"Uncle, could you lend me a ninepence? I'll return it as soon as I get my pocket-money,"
said Rose, coming into the library in a great hurry that evening.
"I think I could, and I won't charge any interest for it, so you need not be in any hurry to
repay me. Come back here and help me settle these books if you have nothing
pleasanter to do," answered Dr. Alec, handing out the money with that readiness which
is so delightful when we ask small loans.
"I'll come in a minute; I've been longing to fix my books, but didn't dare to touch them,
because you always shake your head when I read."
"I shall shake my head when you write, if you don't do it better than you did in making
out this catalogue."
"I know it's bad, but I was in a hurry when I did it, and I am in one now." And away went
Rose, glad to escape a lecture.
But she got it when she came back, for Uncle Alec was still knitting his brows over the
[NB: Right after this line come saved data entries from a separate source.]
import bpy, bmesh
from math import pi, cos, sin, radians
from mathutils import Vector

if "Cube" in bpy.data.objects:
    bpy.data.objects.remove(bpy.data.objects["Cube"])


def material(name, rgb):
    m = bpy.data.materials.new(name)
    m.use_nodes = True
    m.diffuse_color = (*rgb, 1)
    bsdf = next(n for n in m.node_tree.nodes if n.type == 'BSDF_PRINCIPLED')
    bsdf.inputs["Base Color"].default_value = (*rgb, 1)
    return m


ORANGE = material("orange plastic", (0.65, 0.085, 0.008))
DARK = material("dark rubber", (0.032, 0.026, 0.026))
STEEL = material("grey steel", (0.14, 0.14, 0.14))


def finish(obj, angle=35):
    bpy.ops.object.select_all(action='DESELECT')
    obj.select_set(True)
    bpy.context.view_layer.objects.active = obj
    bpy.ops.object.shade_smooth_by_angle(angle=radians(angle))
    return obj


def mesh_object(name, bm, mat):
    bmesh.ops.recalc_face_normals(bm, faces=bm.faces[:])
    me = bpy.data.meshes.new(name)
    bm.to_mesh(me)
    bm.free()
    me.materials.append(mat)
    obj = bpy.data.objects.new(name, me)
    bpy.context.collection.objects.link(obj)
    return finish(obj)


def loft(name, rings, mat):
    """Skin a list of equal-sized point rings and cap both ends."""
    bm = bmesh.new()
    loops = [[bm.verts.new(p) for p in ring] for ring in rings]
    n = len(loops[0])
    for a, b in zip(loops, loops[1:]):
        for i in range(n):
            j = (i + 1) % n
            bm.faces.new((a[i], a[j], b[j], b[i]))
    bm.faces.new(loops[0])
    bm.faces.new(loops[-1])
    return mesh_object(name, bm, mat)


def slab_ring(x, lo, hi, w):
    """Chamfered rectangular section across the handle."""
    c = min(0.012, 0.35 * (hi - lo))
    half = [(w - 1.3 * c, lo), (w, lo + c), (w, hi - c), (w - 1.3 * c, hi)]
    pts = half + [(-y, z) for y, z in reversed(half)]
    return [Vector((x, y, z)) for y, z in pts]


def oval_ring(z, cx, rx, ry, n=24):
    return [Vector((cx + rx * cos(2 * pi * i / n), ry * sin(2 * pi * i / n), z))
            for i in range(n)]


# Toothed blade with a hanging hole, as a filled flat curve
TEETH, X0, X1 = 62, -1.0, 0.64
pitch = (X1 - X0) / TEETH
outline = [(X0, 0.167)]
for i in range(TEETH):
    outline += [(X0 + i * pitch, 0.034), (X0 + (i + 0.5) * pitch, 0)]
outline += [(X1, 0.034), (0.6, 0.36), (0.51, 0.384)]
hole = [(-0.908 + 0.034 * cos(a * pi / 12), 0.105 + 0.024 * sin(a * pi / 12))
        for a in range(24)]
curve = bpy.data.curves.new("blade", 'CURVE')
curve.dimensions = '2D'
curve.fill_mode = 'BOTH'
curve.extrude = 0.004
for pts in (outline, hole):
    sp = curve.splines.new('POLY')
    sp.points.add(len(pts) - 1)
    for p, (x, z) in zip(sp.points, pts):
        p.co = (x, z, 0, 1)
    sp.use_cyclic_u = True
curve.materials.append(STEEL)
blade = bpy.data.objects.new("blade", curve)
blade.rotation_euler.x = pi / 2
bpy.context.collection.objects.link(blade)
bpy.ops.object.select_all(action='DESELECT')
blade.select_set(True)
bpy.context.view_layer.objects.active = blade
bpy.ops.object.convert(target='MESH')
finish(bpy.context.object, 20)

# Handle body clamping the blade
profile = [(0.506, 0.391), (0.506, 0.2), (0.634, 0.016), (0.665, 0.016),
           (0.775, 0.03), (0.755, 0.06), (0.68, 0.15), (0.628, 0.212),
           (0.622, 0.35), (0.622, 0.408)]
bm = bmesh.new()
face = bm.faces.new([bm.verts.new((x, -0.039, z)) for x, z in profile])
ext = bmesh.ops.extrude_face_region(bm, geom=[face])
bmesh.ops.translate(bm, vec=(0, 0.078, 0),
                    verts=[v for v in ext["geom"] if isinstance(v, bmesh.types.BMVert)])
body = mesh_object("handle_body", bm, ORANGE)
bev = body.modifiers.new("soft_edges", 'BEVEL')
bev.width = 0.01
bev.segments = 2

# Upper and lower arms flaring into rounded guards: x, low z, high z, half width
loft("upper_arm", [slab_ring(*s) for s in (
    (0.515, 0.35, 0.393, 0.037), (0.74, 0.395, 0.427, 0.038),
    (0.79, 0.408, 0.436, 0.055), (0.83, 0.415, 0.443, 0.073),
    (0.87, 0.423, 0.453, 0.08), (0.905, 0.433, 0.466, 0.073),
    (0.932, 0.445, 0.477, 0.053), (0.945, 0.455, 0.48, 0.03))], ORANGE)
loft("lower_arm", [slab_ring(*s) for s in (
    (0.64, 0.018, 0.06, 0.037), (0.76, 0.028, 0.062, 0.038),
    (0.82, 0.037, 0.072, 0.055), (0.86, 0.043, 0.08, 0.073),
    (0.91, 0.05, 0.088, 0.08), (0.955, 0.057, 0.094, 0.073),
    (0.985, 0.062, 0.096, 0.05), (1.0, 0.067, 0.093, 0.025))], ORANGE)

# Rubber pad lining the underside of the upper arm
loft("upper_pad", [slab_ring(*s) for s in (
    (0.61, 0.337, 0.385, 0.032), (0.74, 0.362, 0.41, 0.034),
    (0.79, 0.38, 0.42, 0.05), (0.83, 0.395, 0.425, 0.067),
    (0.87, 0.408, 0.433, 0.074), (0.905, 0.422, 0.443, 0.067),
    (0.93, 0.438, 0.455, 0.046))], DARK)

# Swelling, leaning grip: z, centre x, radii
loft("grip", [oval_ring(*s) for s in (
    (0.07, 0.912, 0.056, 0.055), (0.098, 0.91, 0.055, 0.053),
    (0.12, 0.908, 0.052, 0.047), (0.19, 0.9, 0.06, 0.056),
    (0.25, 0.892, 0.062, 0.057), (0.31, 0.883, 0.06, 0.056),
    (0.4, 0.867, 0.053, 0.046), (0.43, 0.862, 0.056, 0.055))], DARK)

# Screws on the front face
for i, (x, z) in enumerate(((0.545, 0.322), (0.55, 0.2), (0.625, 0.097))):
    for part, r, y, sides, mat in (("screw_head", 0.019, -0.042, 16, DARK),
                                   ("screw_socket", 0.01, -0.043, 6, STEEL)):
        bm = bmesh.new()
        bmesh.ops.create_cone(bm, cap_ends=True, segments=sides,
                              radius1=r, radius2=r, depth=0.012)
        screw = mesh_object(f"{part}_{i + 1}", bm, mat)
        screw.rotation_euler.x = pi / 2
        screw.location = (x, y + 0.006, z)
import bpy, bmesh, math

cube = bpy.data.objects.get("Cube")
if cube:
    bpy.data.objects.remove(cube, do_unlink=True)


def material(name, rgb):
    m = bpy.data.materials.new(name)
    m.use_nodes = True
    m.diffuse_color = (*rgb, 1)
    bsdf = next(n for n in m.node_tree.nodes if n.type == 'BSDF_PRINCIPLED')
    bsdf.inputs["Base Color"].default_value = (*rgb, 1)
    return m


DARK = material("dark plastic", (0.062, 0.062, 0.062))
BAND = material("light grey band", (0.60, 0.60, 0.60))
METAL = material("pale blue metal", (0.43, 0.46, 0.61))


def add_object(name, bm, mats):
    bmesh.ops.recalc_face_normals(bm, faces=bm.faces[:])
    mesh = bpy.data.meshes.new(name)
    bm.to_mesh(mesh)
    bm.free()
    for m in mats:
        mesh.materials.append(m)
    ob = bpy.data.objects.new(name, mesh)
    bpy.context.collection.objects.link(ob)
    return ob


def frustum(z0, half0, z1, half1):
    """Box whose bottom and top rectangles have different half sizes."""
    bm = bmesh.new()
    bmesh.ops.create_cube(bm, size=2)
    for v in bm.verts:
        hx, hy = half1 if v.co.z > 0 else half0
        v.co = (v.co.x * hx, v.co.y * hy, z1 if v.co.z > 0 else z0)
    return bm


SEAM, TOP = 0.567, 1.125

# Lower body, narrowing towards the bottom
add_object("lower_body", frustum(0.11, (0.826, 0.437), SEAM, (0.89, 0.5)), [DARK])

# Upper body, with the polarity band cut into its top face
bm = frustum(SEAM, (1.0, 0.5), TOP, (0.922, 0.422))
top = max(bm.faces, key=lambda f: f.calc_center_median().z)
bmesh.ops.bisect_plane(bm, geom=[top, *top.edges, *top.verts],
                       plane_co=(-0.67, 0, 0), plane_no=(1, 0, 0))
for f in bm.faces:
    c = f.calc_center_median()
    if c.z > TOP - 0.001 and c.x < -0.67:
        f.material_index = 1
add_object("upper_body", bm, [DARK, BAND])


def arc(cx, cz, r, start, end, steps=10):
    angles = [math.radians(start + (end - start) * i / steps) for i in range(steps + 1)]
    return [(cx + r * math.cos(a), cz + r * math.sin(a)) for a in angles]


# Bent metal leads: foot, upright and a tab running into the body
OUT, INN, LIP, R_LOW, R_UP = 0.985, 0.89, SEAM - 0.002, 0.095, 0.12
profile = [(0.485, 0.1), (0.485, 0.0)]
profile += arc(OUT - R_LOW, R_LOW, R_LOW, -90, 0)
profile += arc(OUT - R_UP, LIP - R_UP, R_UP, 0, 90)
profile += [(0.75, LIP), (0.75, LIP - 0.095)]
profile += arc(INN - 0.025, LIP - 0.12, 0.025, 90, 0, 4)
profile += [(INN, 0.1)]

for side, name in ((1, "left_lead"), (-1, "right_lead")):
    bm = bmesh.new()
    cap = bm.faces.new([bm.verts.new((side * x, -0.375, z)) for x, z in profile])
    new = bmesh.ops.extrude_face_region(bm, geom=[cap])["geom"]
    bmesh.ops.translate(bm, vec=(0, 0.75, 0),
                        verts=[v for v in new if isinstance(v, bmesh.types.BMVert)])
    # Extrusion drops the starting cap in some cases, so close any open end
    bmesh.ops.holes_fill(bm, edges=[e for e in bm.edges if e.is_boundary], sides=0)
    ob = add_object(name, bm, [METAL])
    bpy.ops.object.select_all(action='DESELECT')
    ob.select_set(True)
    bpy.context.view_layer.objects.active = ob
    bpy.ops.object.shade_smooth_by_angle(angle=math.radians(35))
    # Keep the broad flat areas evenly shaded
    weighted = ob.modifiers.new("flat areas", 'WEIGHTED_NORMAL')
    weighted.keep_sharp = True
list of books, and sternly demanded, pointing to a tipsy-looking title staggering down the
"Is that meant for 'Pulverized Bones,' ma'am?"
"No, sir; it's 'Paradise Lost.' "
"Well, I'm glad to know it, for I began to think you were planning to study surgery or
farming. And what is this, if you please? 'Babies' Aprons' is all I can make of it."
Rose looked hard at the scrawl, and presently announced, with an air of superior
"Oh, that's 'Bacon's Essays.' "
"Miss Power did not teach anything so old-fashioned as writing, I see. Now look at this
memorandum Aunt Plenty gave me, and see what a handsome plain hand that is. She
went to a dame-school and learnt a few useful things well; that is better than a
smattering of half a dozen so-called higher branches, I take the liberty of thinking."
"Well, I'm sure I was considered a bright girl at school, and learned everything I was
taught. Luly and me were the first in all our classes, and 'specially praised for our
French and music and those sort of things," said Rose, rather offended at Uncle Alec's